“You see”, he concluded. “Somebody has to grow them”.
We walked on for another five minutes. He stopped at the edge of his property, and there grew a vine, stretching its tendrils over the barbed wire fence. A couple of Ziplock bags, hung from the wire, protecting a few fertilized flowers from squirrels and bats. Next year’s precious crop of Passiflora cremasthanta was well on its way.
This is a large, widely-distributed genus with an abundance of showy-flowered species. Almost a third of this group’s total diversity in Colombia are strict political endemics (58 species) and three were once considered extinct. As the security situation in this country slowly moves towards a peaceful resolution after decades of conflict, these numbers will almost certainly change as botanists inventory regions where armed insurgents did not allow access for many years.
I think that something remarkable occurred in April 2004, when a team of researchers led by John Ocampo scanned the slopes of the Magdalena river for days, searching for the enigmatic Passiflora mariquitensis. This rare passion flower was known only from the 1784 painting of it by Francisco Xavier Matis. The illustrator of José Celestino Mutis’ volume on passion vines and begonias (Vol. XXVII) had done such a good job, that 234 years later they were able to identify flowers on the few surviving plants that they finally found persisting along the steep escarpments of the river. Their discovery brought this long-lost, critically endangered species back to life from a beautiful old watercolor.

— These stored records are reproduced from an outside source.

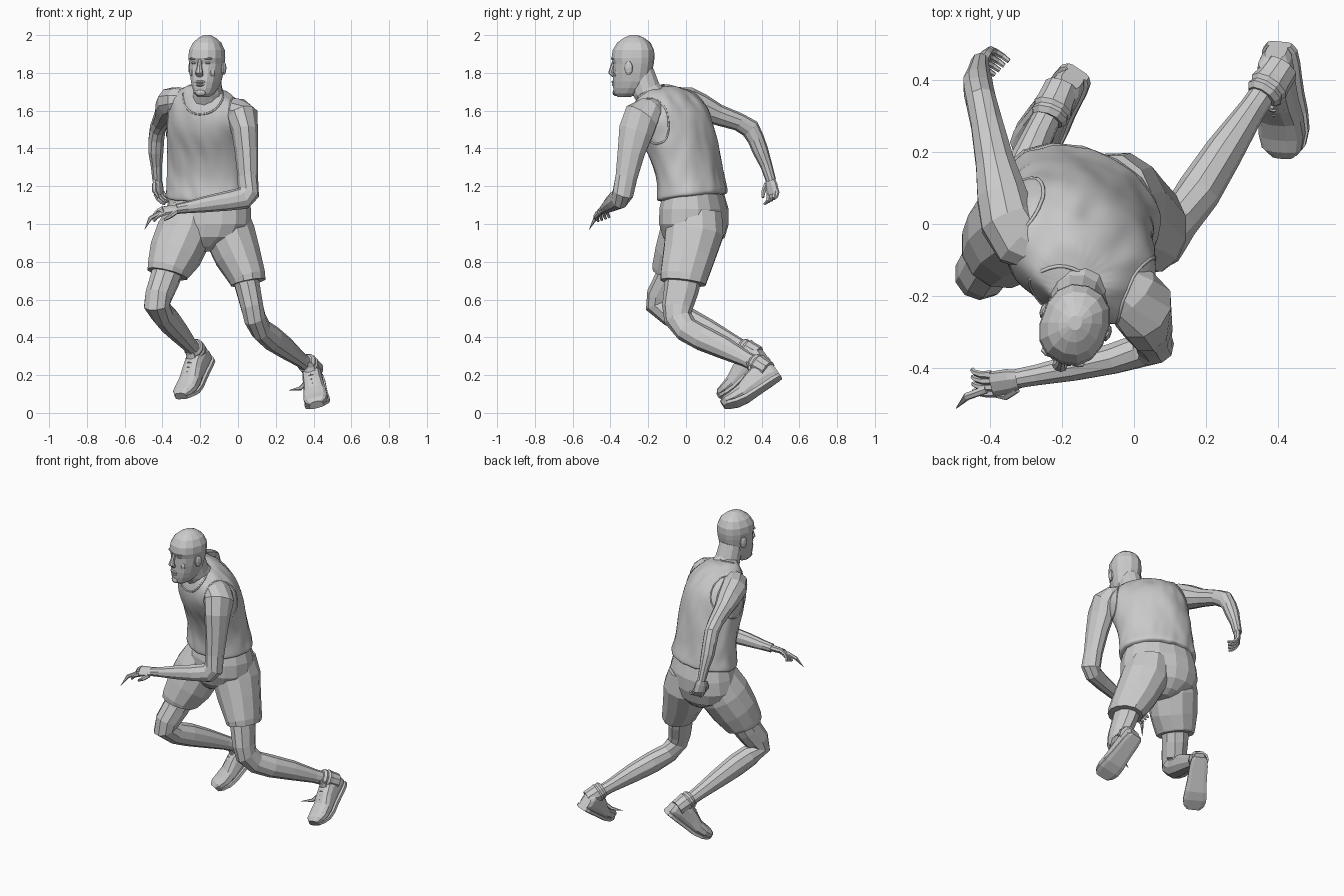
import bpy, bmesh, math
from mathutils import Vector as V, Matrix, noise

I4 = Matrix.Identity(4)


def loft(name, rings, smooth=False):
    bm = bmesh.new()
    rows = [[bm.verts.new(p) for p in r] for r in rings]
    n = len(rows[0])
    for a, b in zip(rows, rows[1:]):
        for i in range(n):
            j = (i + 1) % n
            bm.faces.new((a[i], a[j], b[j], b[i]))
    bm.faces.new(rows[0][::-1])
    bm.faces.new(rows[-1])
    bmesh.ops.recalc_face_normals(bm, faces=bm.faces[:])
    me = bpy.data.meshes.new(name)
    bm.to_mesh(me)
    bm.free()
    for f in me.polygons:
        f.use_smooth = smooth
    ob = bpy.data.objects.new(name, me)
    bpy.context.collection.objects.link(ob)
    return ob


def ring(c, u, v, w, d, n, p=1.0):
    out = []
    for i in range(n):
        a = math.tau * (i + 0.5) / n
        ca, sa = math.cos(a), math.sin(a)
        out.append(V(c) + u * w * math.copysign(abs(ca) ** p, ca)
                   + v * d * math.copysign(abs(sa) ** p, sa))
    return out


def tube(name, pts, ref=(1, 0, 0), n=10, M=I4):
    """pts: (x, y, z, half width along ref, half depth)"""
    P = [V(p[:3]) for p in pts]
    rings = []
    for i, p in enumerate(pts):
        t = V()
        if i:
            t += (P[i] - P[i - 1]).normalized()
        if i < len(P) - 1:
            t += (P[i + 1] - P[i]).normalized()
        t.normalize()
        u = V(ref) - t * t.dot(V(ref))
        u.normalize()
        rings.append([M @ q for q in ring(P[i], u, t.cross(u), p[3], p[4], n)])
    return loft(name, rings)


def ball(name, loc, scale, M):
    tx, ty, tz = loc
    rows = [(-.9, .4), (-.5, .86), (0, 1), (.5, .86), (.9, .4)]
    return loft(name, [[M @ q for q in ring((tx, ty, tz + h * scale[2]), V((1, 0, 0)), V((0, 1, 0)),
                                            scale[0] * r, scale[1] * r, 8)] for h, r in rows])


# Shirt: twisted, leaning torso with a hem that rises at the back
torso = [(-.155, .033, 1.135, .222, .163, 22, 0, .13), (-.155, .034, 1.147, .238, .178, 22, 0, .13),
         (-.155, .032, 1.175, .235, .175, 22, 0, .1), (-.157, .024, 1.25, .223, .165, 25, 0, 0),
         (-.16, -.01, 1.38, .228, .174, 32, -.05, 0), (-.163, -.057, 1.5, .23, .188, 37, -.12, 0),
         (-.157, -.082, 1.59, .24, .172, 37, -.18, 0), (-.155, -.11, 1.655, .21, .135, 36, -.2, 0),
         (-.157, -.135, 1.7, .14, .105, 35, -.2, 0), (-.16, -.16, 1.73, .085, .075, 33, -.15, 0)]
rings = []
for x, y, z, w, d, yaw, tilt, back in torso:
    a = math.radians(yaw)
    rings.append(ring((x, y, z), V((math.cos(a), -math.sin(a), tilt)),
                      V((math.sin(a), math.cos(a), back)), w, d, 28, .95))
shirt = loft("shirt", rings, True)
shirt.modifiers.new("smooth", "SUBSURF").levels = 2
bpy.context.view_layer.objects.active = shirt
shirt.select_set(True)
bpy.ops.object.modifier_apply(modifier="smooth")
for v in shirt.data.vertices:
    v.co += v.normal * .007 * noise.noise(V((v.co.x * 16, v.co.y * 16, v.co.z * 9 + v.co.x * 8)))
shirt.data.update()


# Shirt bindings snapped to the cloth
def binding(name, c, u, v, w, d):
    cu = bpy.data.curves.new(name, "CURVE")
    cu.dimensions = "3D"
    cu.bevel_depth, cu.bevel_resolution = .005, 1
    sp = cu.splines.new("POLY")
    pts = [shirt.closest_point_on_mesh(p)[1] for p in ring(c, V(u).normalized(), V(v).normalized(), w, d, 28)]
    sp.points.add(len(pts) - 1)
    for q, p in zip(sp.points, pts):
        q.co = (*p, 1)
    sp.use_cyclic_u = True
    bpy.context.collection.objects.link(bpy.data.objects.new(name, cu))


binding("neckline", (-.18, -.205, 1.66), (.84, -.55, -.12), (.42, .62, .75), .11, .11)
binding("right_armhole", (-.32, .02, 1.59), (.5, .8, 0), (.3, 0, 1), .11, .13)
binding("left_armhole", (.02, -.18, 1.54), (.5, .8, 0), (-.3, 0, 1), .11, .13)

# Neck and head
tube("neck", [(-.155, -.16, 1.64, .1, .088), (-.158, -.21, 1.71, .076, .078), (-.163, -.24, 1.8, .07, .074)], n=12)
H = Matrix.Translation((-.165, -.28, 0)) @ Matrix.Rotation(math.radians(-20), 4, 'Z')
skull = [(1.672, -.085, -.02, .03), (1.69, -.104, .03, .05), (1.72, -.108, .065, .066), (1.755, -.11, .09, .077),
         (1.80, -.107, .1, .086), (1.85, -.104, .11, .092), (1.88, -.115, .114, .095), (1.92, -.109, .112, .092),
         (1.96, -.085, .093, .073), (1.985, -.05, .06, .045), (2.0, -.015, .025, .018)]
loft("head", [[H @ q for q in ring((0, (f + b) / 2, z), V((1, 0, 0)), V((0, 1, 0)), w, (b - f) / 2, 14, .88)]
              for z, f, b, w in skull])
tube("nose", [(0, -.1, 1.872, .011, .012), (0, -.115, 1.83, .014, .014), (0, -.122, 1.803, .022, .017),
              (0, -.106, 1.786, .019, .012)], n=8, M=H)
ball("upper_lip", (0, -.106, 1.752), (.032, .013, .009), H)
ball("lower_lip", (0, -.104, 1.737), (.027, .012, .009), H)
ball("chin", (0, -.095, 1.695), (.03, .018, .02), H)
for s, side in ((-1, "right"), (1, "left")):
    ball(side + "_eye", (s * .036, -.09, 1.853), (.017, .012, .009), H)
    ball(side + "_brow", (s * .038, -.096, 1.876), (.027, .014, .007), H)
    ball(side + "_ear", (s * .092, .008, 1.825), (.013, .024, .038), H)
    ball(side + "_cheek", (s * .044, -.067, 1.8), (.03, .024, .03), H)

# Shorts
hips = [(-.155, .04, 1.16, .21, .15), (-.155, .042, 1.08, .23, .172), (-.16, .042, 1.0, .235, .172),
        (-.168, .042, .93, .2, .155), (-.178, .04, .88, .11, .115), (-.18, .035, .855, .05, .08)]
ux, uy = V((.93, -.36, 0)), V((.36, .93, 0))
loft("shorts_waist", [ring(r[:3], ux, uy, r[3], r[4], 16, .92) for r in hips])
tube("shorts_left_leg", [(-.06, .045, 1.06, .115, .15), (-.045, .045, .95, .14, .158),
                         (0, .015, .83, .125, .142), (.05, -.012, .715, .1, .128),
                         (.055, -.015, .69, .095, .123)], n=12)
tube("shorts_right_leg", [(-.255, .055, 1.06, .12, .145), (-.285, .015, .95, .15, .158),
                          (-.333, -.028, .84, .143, .142), (-.37, -.06, .755, .116, .125),
                          (-.375, -.064, .735, .11, .116)], n=12)

# Bare legs
tube("left_leg", [(.02, .0, .8, .075, .1), (.055, -.025, .65, .067, .092), (.075, -.045, .56, .062, .082),
                  (.09, -.042, .5, .06, .075), (.122, .005, .44, .056, .068), (.18, .09, .395, .062, .068),
                  (.25, .2, .345, .054, .06), (.33, .32, .283, .038, .042), (.378, .39, .245, .036, .04)])
tube("right_leg", [(-.345, -.03, .83, .09, .09), (-.39, -.085, .7, .08, .085), (-.42, -.13, .62, .074, .08),
                   (-.43, -.142, .57, .071, .074), (-.4, -.08, .525, .063, .068), (-.365, .01, .487, .064, .07),
                   (-.32, .12, .435, .056, .06), (-.265, .25, .37, .042, .044), (-.225, .33, .325, .038, .04)])


# Shoes: upper, sole, tongue and bunched sock
def shoe(side, heel, toe, ankle, knee):
    heel, ankle, knee = V(heel), V(ankle), V(knee)
    f = (V(toe) - heel).normalized()
    up = ankle - heel
    up = (up - f * up.dot(f)).normalized()
    r = f.cross(up)
    shape = [(-.008, .03, .08), (.01, .044, .11), (.05, .05, .13), (.1, .052, .13), (.15, .055, .115),
             (.21, .062, .09), (.265, .066, .072), (.305, .058, .056), (.332, .034, .036)]
    top, sole = [], []
    for s, w, h in shape:
        base = heel + f * s + up * max(0, s - .24) * .4
        top.append(ring(base + up * (h / 2 + .006), r, up, w, h / 2, 12, .75))
        sole.append(ring(base + up * .012, r, up, w + .006, .014, 8, .5))
    loft(side + "_shoe", top)
    loft(side + "_sole", sole)
    leg = (knee - ankle).normalized()
    a = ankle - leg * .03
    tube(side + "_sock", [(*(a + leg * k), w, w) for k, w in
                          ((-.03, .05), (.02, .053), (.04, .057), (.052, .05), (.065, .054), (.08, .043))])
    b = heel + f * .12 + up * .1
    tube(side + "_tongue", [(*b, .03, .015), (*(b + up * .045 - f * .02), .028, .012),
                            (*(b + up * .075 - f * .02), .018, .006)], r, 8)
    for k in range(4):
        c = heel + f * (.14 + k * .024) + up * (.125 - k * .012)
        tube(side + "_lace_%d" % k, [(*(c - r * .03 - up * .012), .005, .005), (*c, .005, .005),
                                     (*(c + r * .03 - up * .012), .005, .005)], f, 5)
    return b


b = shoe("left", (.408, .5, .182), (.43, .22, -.005), (.38, .39, .25), (.09, -.04, .5))
tube("left_loose_lace", [(*b, .014, .01), (.33, .3, .13, .012, .008), (.27, .27, .12, .001, .001)], (0, 0, 1), 5)
shoe("right", (-.155, .425, .275), (-.275, .225, .055), (-.222, .33, .33), (-.425, -.135, .57))

# Arms, starting well inside the shirt so the shoulders join
tube("left_arm", [(-.06, -.15, 1.61, .06, .06), (-.005, -.195, 1.595, .085, .075), (.025, -.235, 1.565, .1, .085),
                  (.036, -.265, 1.49, .096, .07), (.045, -.29, 1.38, .076, .062), (.052, -.315, 1.25, .061, .054),
                  (.055, -.333, 1.165, .058, .06), (.025, -.35, 1.135, .048, .06), (-.06, -.375, 1.122, .044, .052),
                  (-.17, -.4, 1.105, .038, .043), (-.27, -.42, 1.088, .03, .031), (-.325, -.43, 1.08, .028, .027)],
     (0, 1, 0))
tube("right_arm", [(-.26, -.08, 1.655, .06, .06), (-.315, -.045, 1.65, .085, .075), (-.352, .01, 1.642, .08, .083),
                   (-.368, .08, 1.615, .072, .075), (-.387, .17, 1.578, .056, .056), (-.41, .28, 1.54, .046, .048),
                   (-.425, .34, 1.505, .043, .052), (-.432, .37, 1.45, .043, .045), (-.435, .395, 1.385, .042, .042),
                   (-.432, .425, 1.31, .031, .032), (-.428, .45, 1.23, .026, .027)])


# Hands with curled fingers
def hand(side, wrist, d, n, thumb, curl):
    w, d = V(wrist), V(d).normalized()
    n = V(n)
    n = (n - d * n.dot(d)).normalized()
    s = d.cross(n) * thumb
    tube(side + "_palm", [(*w, .026, .02), (*(w + d * .035), .037, .02), (*(w + d * .085), .04, .016)], s, 8)
    for i in range(4):
        p = w + d * .078 + s * (i - 1.5) * .02
        pts = [(*p, .012, .012)]
        for k in range(1, 4):
            a = curl * k * (1.15 - .1 * i)
            p = p + (d * math.cos(a) + n * math.sin(a)) * (.034 - .004 * k)
            pts.append((*p, .0115 - .0015 * k, .0115 - .0015 * k))
        tube(side + "_finger_%d" % i, pts, s, 6)
    t = w + d * .02 + s * .028
    tube(side + "_thumb", [(*t, .014, .014), (*(t + d * .035 + s * .022 + n * .01), .012, .012),
                           (*(t + d * .07 + s * .02 + n * .03), .007, .007)], n, 6)


hand("left", (-.315, -.43, 1.08), (-1, -.2, -.12), (.0, .45, -.85), 1, .35)
tube("left_bent_finger", [(-.41, -.46, 1.06, .012, .012), (-.465, -.48, 1.03, .011, .011),
                          (-.495, -.513, .97, .001, .001)], (0, 1, 0), 6)
hand("right", (-.428, .445, 1.24), (.12, .2, -1), (.8, -.6, 0), 1, .5)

“So, have you gotten your hands on seed of this species yet?”, I asked “El Profesor”.
But I already knew the answer